> [What the exercise asks]
The expected answer is the set of lines in the data below between the line holding "-0.372), (0.70, 0.785))" and the line holding "0, 0.004, BLUE)", inclusive, written out exactly.

*-*-*

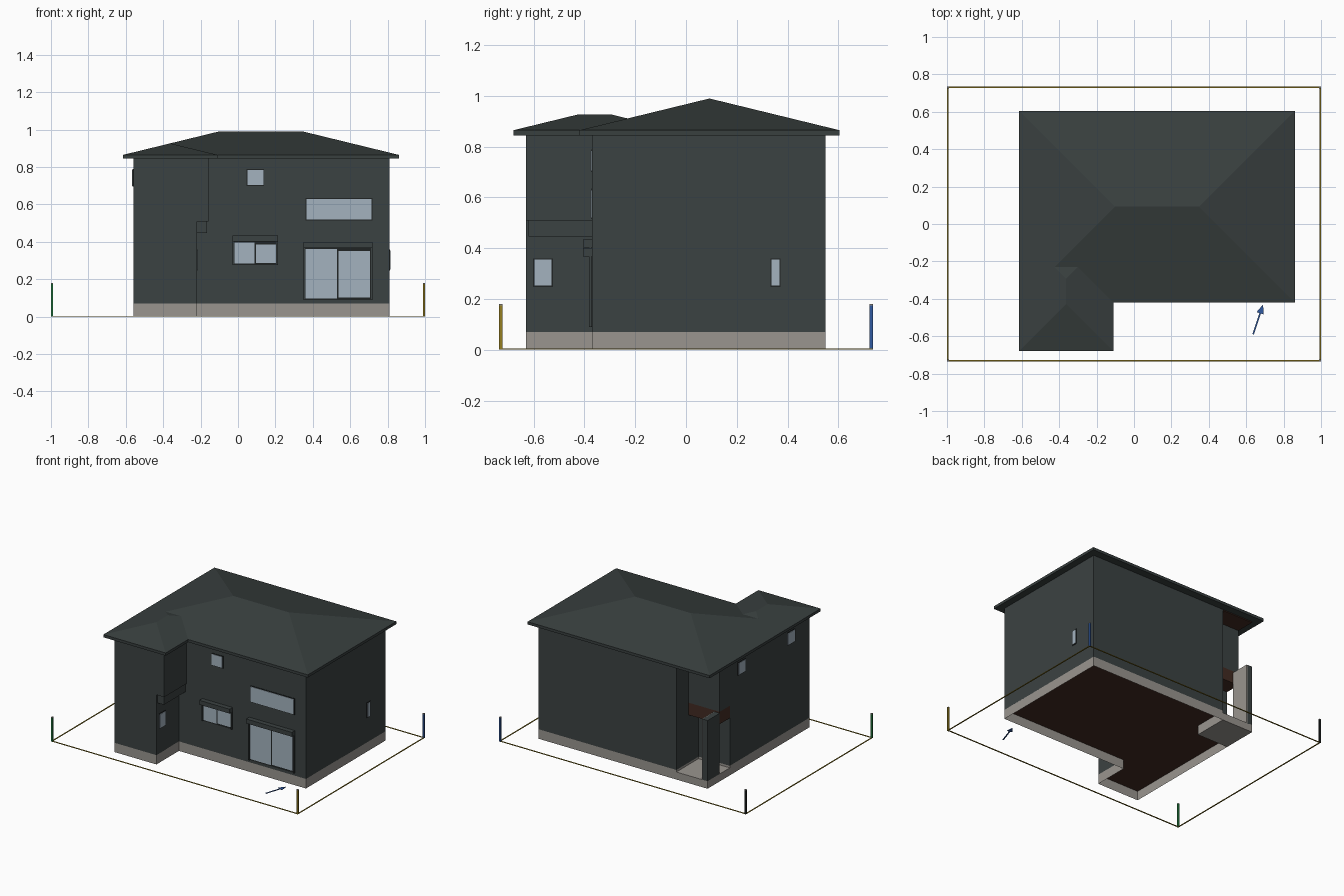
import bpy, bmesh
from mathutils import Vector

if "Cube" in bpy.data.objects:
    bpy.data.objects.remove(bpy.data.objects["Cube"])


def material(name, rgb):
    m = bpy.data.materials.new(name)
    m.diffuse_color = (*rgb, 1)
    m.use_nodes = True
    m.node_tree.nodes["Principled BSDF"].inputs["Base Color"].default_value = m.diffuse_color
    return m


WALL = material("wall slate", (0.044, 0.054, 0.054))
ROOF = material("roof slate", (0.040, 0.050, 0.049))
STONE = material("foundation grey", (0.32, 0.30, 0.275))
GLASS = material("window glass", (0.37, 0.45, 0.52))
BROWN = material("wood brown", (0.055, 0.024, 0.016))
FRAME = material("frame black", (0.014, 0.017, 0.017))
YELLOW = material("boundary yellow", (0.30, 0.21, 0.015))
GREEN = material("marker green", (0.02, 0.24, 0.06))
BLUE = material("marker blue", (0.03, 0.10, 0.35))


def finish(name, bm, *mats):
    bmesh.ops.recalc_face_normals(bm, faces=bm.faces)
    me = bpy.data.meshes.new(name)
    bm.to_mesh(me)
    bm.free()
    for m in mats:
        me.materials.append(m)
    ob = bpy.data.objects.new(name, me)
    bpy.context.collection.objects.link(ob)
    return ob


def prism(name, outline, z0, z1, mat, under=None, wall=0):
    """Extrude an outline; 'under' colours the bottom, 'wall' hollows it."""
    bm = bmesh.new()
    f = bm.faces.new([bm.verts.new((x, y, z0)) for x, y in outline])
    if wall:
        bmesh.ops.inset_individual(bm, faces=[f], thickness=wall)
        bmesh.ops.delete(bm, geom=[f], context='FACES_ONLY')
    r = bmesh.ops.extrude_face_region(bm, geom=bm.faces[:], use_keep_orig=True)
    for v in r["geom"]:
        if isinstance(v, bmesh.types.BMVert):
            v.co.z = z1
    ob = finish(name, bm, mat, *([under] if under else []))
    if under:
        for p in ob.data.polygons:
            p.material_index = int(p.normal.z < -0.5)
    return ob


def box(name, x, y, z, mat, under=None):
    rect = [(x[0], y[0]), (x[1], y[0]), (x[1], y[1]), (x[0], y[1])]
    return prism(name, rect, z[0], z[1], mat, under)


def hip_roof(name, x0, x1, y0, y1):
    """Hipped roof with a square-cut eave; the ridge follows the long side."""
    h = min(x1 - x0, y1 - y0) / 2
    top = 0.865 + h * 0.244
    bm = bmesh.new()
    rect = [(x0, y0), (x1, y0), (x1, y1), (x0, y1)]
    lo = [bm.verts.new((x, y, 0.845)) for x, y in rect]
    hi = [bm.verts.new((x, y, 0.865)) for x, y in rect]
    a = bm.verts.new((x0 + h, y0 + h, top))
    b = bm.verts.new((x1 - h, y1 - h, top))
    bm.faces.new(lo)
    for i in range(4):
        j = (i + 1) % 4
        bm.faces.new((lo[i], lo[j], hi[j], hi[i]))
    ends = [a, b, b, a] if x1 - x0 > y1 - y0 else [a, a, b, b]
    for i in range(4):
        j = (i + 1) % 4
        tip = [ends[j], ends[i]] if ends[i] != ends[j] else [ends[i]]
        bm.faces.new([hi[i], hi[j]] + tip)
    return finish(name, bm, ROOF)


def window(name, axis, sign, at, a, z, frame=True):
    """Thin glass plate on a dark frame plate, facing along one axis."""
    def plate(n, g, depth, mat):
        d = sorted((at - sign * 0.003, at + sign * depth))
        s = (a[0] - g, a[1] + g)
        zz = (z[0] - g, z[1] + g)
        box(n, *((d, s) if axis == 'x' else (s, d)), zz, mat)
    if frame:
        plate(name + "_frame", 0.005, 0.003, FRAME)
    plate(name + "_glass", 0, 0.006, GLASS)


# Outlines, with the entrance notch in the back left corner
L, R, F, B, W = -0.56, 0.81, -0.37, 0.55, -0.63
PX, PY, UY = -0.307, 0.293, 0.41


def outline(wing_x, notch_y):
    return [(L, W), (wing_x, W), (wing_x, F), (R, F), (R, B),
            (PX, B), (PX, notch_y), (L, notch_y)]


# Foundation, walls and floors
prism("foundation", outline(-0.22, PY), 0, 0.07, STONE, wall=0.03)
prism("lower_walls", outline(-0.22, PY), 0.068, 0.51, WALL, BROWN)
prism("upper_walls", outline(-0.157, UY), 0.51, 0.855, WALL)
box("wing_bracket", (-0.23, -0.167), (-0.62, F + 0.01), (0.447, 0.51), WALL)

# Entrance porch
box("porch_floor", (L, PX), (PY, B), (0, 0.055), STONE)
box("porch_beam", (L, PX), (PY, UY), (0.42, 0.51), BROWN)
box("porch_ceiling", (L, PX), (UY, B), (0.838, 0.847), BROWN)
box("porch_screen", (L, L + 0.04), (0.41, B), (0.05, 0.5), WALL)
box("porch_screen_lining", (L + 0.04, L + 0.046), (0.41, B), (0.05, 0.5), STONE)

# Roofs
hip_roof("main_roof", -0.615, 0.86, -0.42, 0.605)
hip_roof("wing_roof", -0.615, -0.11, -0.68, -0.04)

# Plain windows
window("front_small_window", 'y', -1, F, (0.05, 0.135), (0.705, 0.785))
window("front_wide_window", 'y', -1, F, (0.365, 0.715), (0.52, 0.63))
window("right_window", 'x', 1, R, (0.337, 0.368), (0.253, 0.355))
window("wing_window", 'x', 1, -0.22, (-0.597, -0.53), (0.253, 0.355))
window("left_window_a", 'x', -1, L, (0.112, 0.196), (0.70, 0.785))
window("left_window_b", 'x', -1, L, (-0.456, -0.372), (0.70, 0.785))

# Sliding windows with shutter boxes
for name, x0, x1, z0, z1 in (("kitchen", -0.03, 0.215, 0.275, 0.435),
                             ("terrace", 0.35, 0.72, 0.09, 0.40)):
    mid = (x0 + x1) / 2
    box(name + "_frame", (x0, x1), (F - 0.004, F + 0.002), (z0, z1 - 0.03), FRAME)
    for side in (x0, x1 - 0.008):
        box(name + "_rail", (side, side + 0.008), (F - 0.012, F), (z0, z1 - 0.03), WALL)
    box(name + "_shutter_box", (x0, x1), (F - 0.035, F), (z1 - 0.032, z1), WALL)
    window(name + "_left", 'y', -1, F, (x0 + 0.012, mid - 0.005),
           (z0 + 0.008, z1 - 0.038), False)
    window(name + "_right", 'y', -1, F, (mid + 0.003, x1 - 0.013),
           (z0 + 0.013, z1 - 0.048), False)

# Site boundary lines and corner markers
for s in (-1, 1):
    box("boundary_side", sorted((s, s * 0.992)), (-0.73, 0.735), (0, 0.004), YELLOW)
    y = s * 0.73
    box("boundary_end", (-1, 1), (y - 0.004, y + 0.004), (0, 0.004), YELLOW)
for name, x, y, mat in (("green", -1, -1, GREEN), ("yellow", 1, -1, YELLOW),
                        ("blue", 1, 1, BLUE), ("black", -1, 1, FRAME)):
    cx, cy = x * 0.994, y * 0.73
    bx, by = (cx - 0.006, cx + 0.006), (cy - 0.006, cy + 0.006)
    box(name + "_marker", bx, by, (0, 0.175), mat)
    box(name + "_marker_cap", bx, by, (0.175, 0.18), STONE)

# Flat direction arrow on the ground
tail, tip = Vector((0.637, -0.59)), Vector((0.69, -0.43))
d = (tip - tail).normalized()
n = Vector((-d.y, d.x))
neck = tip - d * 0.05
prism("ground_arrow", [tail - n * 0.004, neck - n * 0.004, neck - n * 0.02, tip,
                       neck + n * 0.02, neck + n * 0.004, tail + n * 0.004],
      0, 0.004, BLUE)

*-*-*

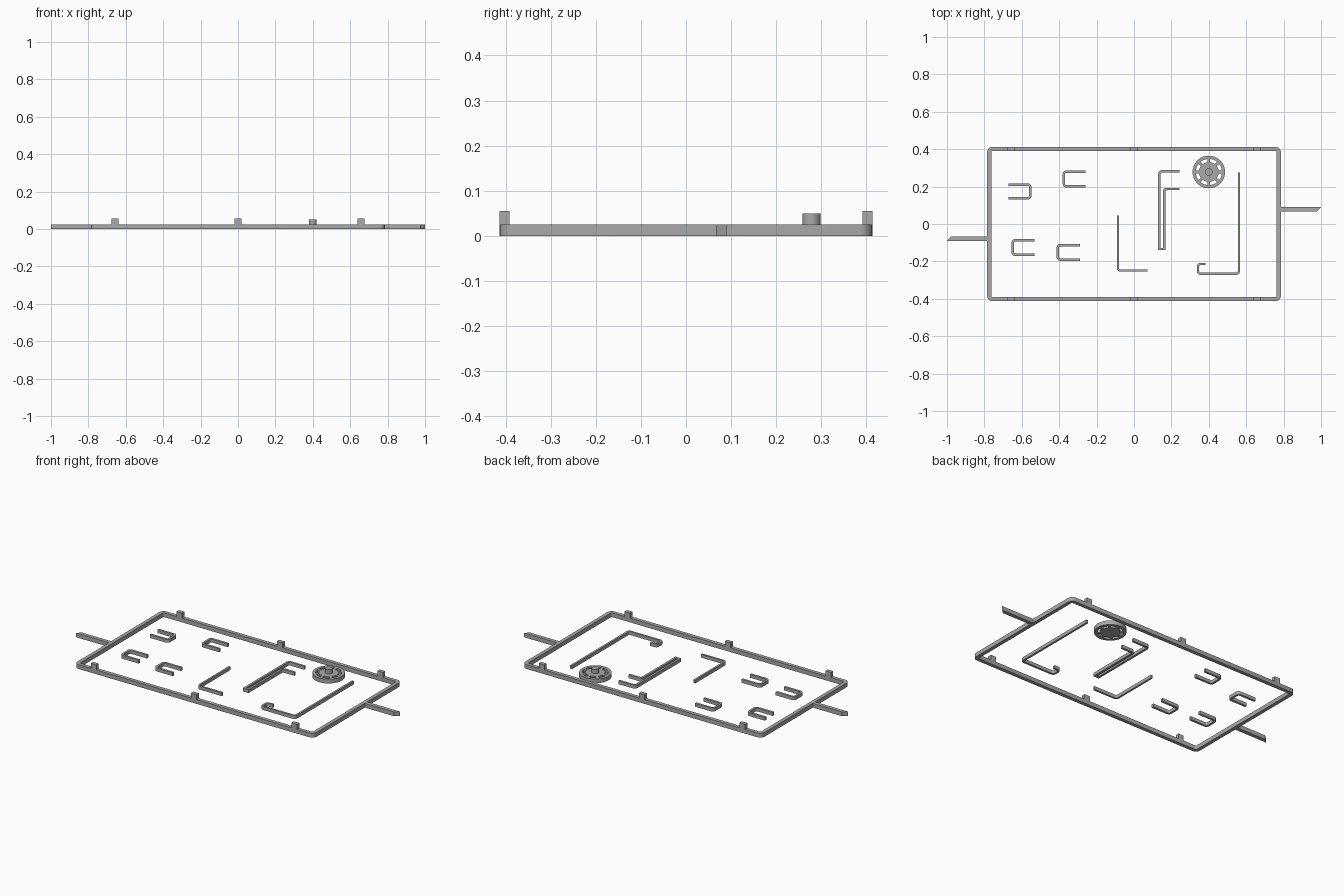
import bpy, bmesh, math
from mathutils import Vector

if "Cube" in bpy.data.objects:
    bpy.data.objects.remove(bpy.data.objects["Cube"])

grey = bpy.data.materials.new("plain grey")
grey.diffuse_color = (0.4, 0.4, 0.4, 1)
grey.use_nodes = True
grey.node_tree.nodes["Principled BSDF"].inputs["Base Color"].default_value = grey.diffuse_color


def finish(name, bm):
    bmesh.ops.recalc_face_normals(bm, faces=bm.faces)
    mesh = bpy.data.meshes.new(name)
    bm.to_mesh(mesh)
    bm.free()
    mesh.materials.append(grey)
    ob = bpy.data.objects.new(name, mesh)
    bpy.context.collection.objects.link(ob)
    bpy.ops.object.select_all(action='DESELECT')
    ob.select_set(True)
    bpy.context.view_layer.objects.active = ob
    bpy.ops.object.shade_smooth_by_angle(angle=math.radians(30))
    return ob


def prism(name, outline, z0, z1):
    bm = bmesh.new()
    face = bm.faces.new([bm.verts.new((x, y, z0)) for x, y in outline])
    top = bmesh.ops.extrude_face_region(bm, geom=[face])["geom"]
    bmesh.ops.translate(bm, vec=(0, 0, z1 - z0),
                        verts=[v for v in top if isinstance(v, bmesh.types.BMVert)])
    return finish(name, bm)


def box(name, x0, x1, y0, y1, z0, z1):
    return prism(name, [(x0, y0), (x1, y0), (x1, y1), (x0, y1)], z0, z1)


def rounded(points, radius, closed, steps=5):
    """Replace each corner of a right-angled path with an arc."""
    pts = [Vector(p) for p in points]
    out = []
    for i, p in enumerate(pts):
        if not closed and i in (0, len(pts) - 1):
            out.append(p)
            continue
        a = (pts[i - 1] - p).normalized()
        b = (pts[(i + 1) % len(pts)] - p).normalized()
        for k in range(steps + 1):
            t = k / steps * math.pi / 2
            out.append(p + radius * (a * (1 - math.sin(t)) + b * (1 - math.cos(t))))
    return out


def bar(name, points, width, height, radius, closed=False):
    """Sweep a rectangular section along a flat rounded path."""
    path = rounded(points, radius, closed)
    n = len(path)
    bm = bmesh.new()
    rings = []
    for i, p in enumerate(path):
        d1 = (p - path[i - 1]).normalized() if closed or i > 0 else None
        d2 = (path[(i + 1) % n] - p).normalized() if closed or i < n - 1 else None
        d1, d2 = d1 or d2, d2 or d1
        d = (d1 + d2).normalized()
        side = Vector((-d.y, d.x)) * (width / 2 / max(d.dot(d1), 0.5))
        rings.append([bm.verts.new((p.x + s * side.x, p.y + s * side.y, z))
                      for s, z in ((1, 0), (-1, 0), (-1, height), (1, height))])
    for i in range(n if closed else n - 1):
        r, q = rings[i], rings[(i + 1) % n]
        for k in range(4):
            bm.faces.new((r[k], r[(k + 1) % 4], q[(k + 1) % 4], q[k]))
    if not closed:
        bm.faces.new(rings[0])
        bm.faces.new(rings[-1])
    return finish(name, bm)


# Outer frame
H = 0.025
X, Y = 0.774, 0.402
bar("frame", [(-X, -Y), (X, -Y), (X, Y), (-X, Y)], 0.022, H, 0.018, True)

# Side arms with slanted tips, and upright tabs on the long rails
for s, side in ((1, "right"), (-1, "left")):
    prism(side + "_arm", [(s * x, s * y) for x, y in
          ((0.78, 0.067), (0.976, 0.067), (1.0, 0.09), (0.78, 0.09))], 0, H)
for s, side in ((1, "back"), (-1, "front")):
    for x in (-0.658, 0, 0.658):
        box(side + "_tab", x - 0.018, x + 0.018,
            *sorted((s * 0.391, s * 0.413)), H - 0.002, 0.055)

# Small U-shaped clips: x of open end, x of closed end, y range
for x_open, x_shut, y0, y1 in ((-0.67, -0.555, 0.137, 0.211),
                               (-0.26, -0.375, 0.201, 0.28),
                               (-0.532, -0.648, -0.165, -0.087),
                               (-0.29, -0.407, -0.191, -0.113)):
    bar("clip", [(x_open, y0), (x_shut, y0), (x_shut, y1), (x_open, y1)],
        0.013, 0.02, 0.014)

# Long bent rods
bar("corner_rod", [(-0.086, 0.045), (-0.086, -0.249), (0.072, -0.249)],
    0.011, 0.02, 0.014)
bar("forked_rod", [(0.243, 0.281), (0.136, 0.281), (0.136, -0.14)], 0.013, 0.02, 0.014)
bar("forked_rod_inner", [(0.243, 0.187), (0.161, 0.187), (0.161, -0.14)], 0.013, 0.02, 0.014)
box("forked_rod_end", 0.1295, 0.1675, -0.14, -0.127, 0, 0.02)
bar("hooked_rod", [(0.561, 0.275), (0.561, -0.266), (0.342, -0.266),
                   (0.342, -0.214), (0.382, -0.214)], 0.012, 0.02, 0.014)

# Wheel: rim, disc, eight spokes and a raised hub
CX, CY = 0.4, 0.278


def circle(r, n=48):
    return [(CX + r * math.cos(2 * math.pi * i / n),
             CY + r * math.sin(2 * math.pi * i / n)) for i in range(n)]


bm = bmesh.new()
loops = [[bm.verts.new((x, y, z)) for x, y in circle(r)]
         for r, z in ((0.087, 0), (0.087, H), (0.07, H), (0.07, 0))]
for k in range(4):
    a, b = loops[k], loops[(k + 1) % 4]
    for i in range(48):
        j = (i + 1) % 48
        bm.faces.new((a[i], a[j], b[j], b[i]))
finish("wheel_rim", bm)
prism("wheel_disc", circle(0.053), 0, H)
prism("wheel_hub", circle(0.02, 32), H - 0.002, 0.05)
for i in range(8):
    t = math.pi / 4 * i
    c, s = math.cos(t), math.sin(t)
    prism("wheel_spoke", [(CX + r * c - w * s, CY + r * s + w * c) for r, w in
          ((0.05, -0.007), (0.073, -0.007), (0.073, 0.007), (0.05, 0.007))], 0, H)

*-*-*

> [Exercise solution]
window("left_window_b", 'x', -1, L, (-0.456, -0.372), (0.70, 0.785))

# Sliding windows with shutter boxes
for name, x0, x1, z0, z1 in (("kitchen", -0.03, 0.215, 0.275, 0.435),
                             ("terrace", 0.35, 0.72, 0.09, 0.40)):
    mid = (x0 + x1) / 2
    box(name + "_frame", (x0, x1), (F - 0.004, F + 0.002), (z0, z1 - 0.03), FRAME)
    for side in (x0, x1 - 0.008):
        box(name + "_rail", (side, side + 0.008), (F - 0.012, F), (z0, z1 - 0.03), WALL)
    box(name + "_shutter_box", (x0, x1), (F - 0.035, F), (z1 - 0.032, z1), WALL)
    window(name + "_left", 'y', -1, F, (x0 + 0.012, mid - 0.005),
           (z0 + 0.008, z1 - 0.038), False)
    window(name + "_right", 'y', -1, F, (mid + 0.003, x1 - 0.013),
           (z0 + 0.013, z1 - 0.048), False)

# Site boundary lines and corner markers
for s in (-1, 1):
    box("boundary_side", sorted((s, s * 0.992)), (-0.73, 0.735), (0, 0.004), YELLOW)
    y = s * 0.73
    box("boundary_end", (-1, 1), (y - 0.004, y + 0.004), (0, 0.004), YELLOW)
for name, x, y, mat in (("green", -1, -1, GREEN), ("yellow", 1, -1, YELLOW),
                        ("blue", 1, 1, BLUE), ("black", -1, 1, FRAME)):
    cx, cy = x * 0.994, y * 0.73
    bx, by = (cx - 0.006, cx + 0.006), (cy - 0.006, cy + 0.006)
    box(name + "_marker", bx, by, (0, 0.175), mat)
    box(name + "_marker_cap", bx, by, (0.175, 0.18), STONE)

# Flat direction arrow on the ground
tail, tip = Vector((0.637, -0.59)), Vector((0.69, -0.43))
d = (tip - tail).normalized()
n = Vector((-d.y, d.x))
neck = tip - d * 0.05
prism("ground_arrow", [tail - n * 0.004, neck - n * 0.004, neck - n * 0.02, tip,
                       neck + n * 0.02, neck + n * 0.004, tail + n * 0.004],
      0, 0.004, BLUE)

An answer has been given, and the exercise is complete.